So unfortunately, philosophy certainly had a very important role early on, but it doesn’t play a role in furthering knowledge about the universe any more. It can reflect and critically analyse the knowledge, but the knowledge is produced by science, not be philosophy. The two parted a long time ago when national philosophy became science.
E: What is the most persuasive argument that Professor Craig has; the hardest to refute?
I’ve never heard one. I mean, they’re all subtle. I once said to someone, an old line from a Dick Van Dyke show: ‘what on the surface seems vague is in reality meaningless’. The point is that what [Craig] likes to do is take what may sound well defined, and it’s really sneaky. Back in Brisbane I showed a video of a guy nowhere near as subtle or smart as William Lane Craig, arguing that Jesus holds protons and neurons together, and it’s just laughable. But Craig does it much more subtly. It starts like it’s well defined and then he does some tricks.
I find… I will admit… I do believe, that in spite of the fact that I think he knowingly abuses science and other people’s arguments—distorts them— I think he does it because he believes in the end. He amazingly believes, wholeheartedly, in the scriptures. And I think his attitude is that because they’re right, anything goes to prove their right. But that’s not how we learn about the world.
We learn about the world by trying to prove ourselves wrong, not trying to find validation for our ideas. And that’s the dangerous idea that I want people to learn. It’s not just for religion, it’s for global warming and other important problems of our time. If you come into these problems knowing what’s right before even asking the questions, you’ll never get anywhere. So while Craig’s a good example of it, there are many others. Science teaches us to not trust our intuition and to be skeptical of ourselves as much as other people. And that I think is the most important thing.
PB: What is your best evidence there is no God, and what’s the best evidence there is a God?
There is no evidence of God. There absolutely is none. I mean, if there were, I’m a scientist! In fact, I was asked what would cause you to change your mind, and I said the slightest bit of empirical evidence. Just one piece. That’s what convinces me of things. And so, to me that’s the best evidence that there isn’t a God. You’d think that someone who created the universe would somehow make themselves known in a clear way. So the fact that there’s no evidence of purpose, design or any need for anything beyond the law of nature is to me the best evidence that there isn’t any. It’s just highly unlikely.
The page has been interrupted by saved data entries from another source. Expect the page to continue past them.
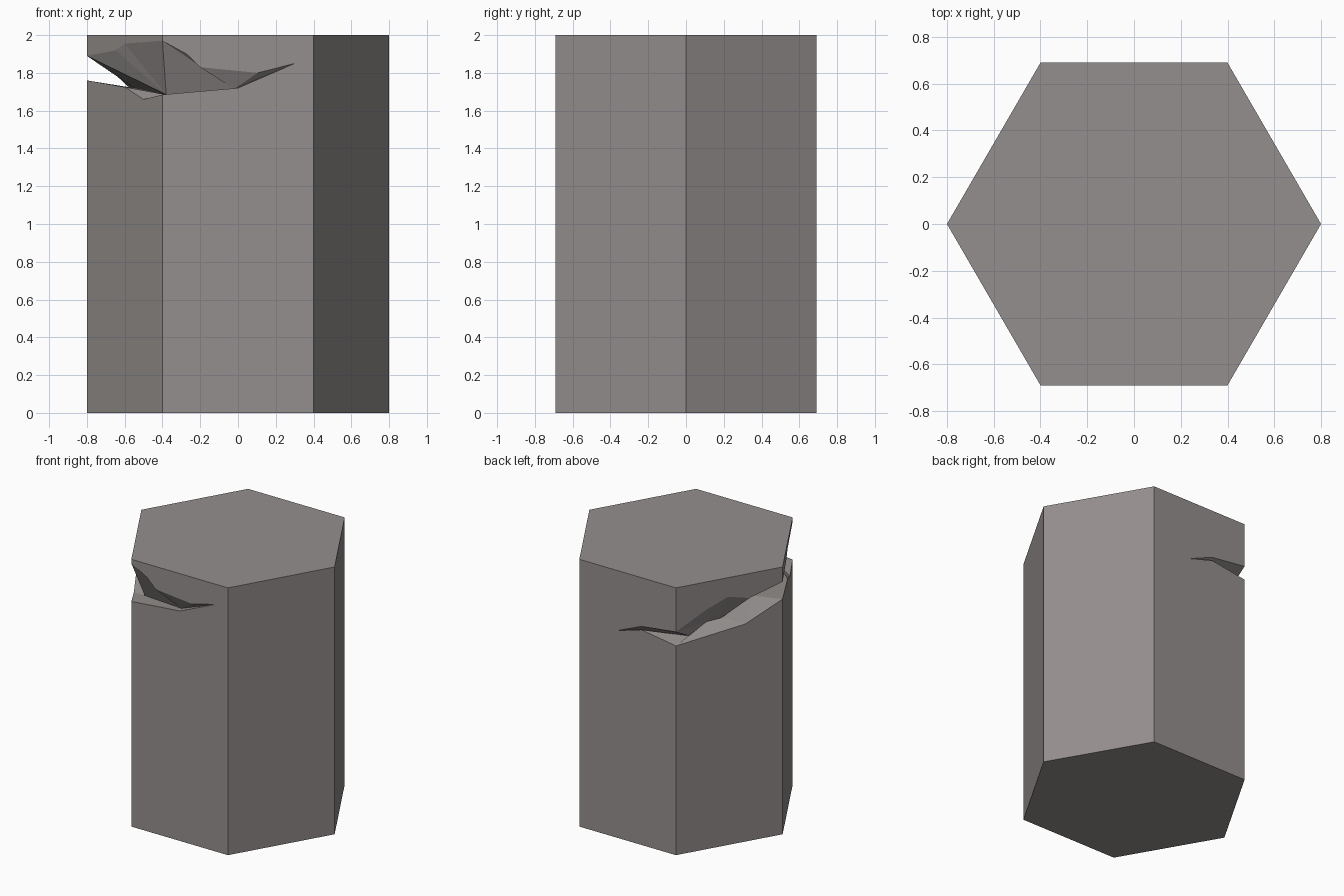
import bpy, bmesh
from mathutils import Vector

if "Cube" in bpy.data.objects:
    bpy.data.objects.remove(bpy.data.objects["Cube"])

HEIGHT = 2.0
# Hexagon corners, starting front right and walking round the left side
CORNERS = [Vector(c) for c in ((.4, -.69), (-.4, -.69), (-.8, 0), (-.4, .69), (.4, .69), (.8, 0))]

# Gash rims: (position along the walls in corner units, height)
UPPER = [(.125, 1.85), (.37, 1.80), (.75, 1.83), (.84, 1.90), (1, 1.97), (1.5, 1.955), (1.62, 1.92),
         (2, 1.89), (2.31, 1.816), (2.51, 1.857), (2.72, 1.79), (3, 1.67), (3.36, 1.635), (3.61, 1.55)]
LOWER = [(.5, 1.72), (1, 1.685), (1.25, 1.66), (1.5, 1.725), (2, 1.76), (2.35, 1.628),
         (3, 1.566), (3.36, 1.61)]
# Inner crease: (position, point)
CREASE = [(.5, (-.02, -.64, 1.715)), (1, (-.38, -.56, 1.685)), (2, (-.55, 0, 1.72)),
          (2.4, (-.51, .31, 1.66)), (2.65, (-.45, .40, 1.65)), (3, (-.41, .55, 1.59))]

bm = bmesh.new()


def rim_vert(p, z):
    k = min(int(p), 4)
    xy = CORNERS[k].lerp(CORNERS[k + 1], p - k)
    return (p, bm.verts.new((xy.x, xy.y, z)))


def between(rim, k):
    return [v for p, v in rim if k <= p <= k + 1]


def zip_strip(rim, inner):
    """Triangles joining a rim to the crease, ordered by position."""
    i = j = 0
    while i < len(rim) - 1 or j < len(inner) - 1:
        step_rim = j == len(inner) - 1 or (i < len(rim) - 1 and rim[i + 1][0] <= inner[j + 1][0])
        tri = [rim[i][1], inner[j][1]]
        if step_rim:
            i += 1
            tri.append(rim[i][1])
        else:
            j += 1
            tri.append(inner[j][1])
        if len(set(tri)) == 3:
            bm.faces.new(tri)


bottom = [bm.verts.new((c.x, c.y, 0)) for c in CORNERS]
top = [bm.verts.new((c.x, c.y, HEIGHT)) for c in CORNERS]
upper = [rim_vert(*r) for r in UPPER]
tips = upper[0], upper[-1]
lower = [tips[0]] + [rim_vert(*r) for r in LOWER] + [tips[1]]
crease = [tips[0]] + [(p, bm.verts.new(co)) for p, co in CREASE] + [tips[1]]

# Caps and the two untouched right walls
bm.faces.new(bottom[::-1])
bm.faces.new(top)
for k in (4, 5):
    n = (k + 1) % 6
    bm.faces.new((bottom[k], bottom[n], top[n], top[k]))

# Front and back walls, where the gash tapers out
bm.faces.new([bottom[0], bottom[1]] + between(lower, 0)[::-1] + between(upper, 0)[1:] + [top[1], top[0]])
bm.faces.new([bottom[3], bottom[4], top[4], top[3]] + between(upper, 3) + between(lower, 3)[:-1][::-1])

# Left walls, split right across by the gash
for k in (1, 2):
    bm.faces.new([bottom[k], bottom[k + 1]] + between(lower, k)[::-1])
    bm.faces.new(between(upper, k) + [top[k + 1], top[k]])

# Gash ceiling and floor
zip_strip(upper, crease)
zip_strip(lower, crease)

bmesh.ops.recalc_face_normals(bm, faces=bm.faces[:])
mesh = bpy.data.meshes.new("chipped_hex_pillar")
bm.to_mesh(mesh)
bm.free()

# Dark warm stone
stone = bpy.data.materials.new("dark_stone")
stone.diffuse_color = (.295, .275, .268, 1)
stone.use_nodes = True
stone.node_tree.nodes["Principled BSDF"].inputs["Base Color"].default_value = stone.diffuse_color
mesh.materials.append(stone)
bpy.context.collection.objects.link(bpy.data.objects.new("chipped_hex_pillar", mesh))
I don’t believe things. I don’t like the word ‘belief’. I form what convinces me not by what I think is good, or what I think it should be, but by what the universe tells me that it is. So I try to have my views governed by that. And if there was any significant evidence, I’d like to think I’m open-minded enough to change my mind, because I certainly have been about other aspects of the universe. The minute I’m not willing enough to change my mind (which is, by the way a property of science, and not religion), then I’ll become a theologian.
E: Is there anything atheists can learn from Christians?
I don’t label people. I don’t label myself atheist and I don’t label others as Christian. I think we can learn from each other by honest discussion. We can learn about each other and what’s important to other people. I think what I can learn in talks with Christians is what’s important to them and more importantly, what they fear.
What I can learn is what makes people to tick and what causes them to close their minds off to understanding the world and what matters to them, and that’s always a useful thing. I don’t label people according to their ‘isms’. But I don’t think I can learn anything from Dr Craig because I don’t think he’s an honest man.More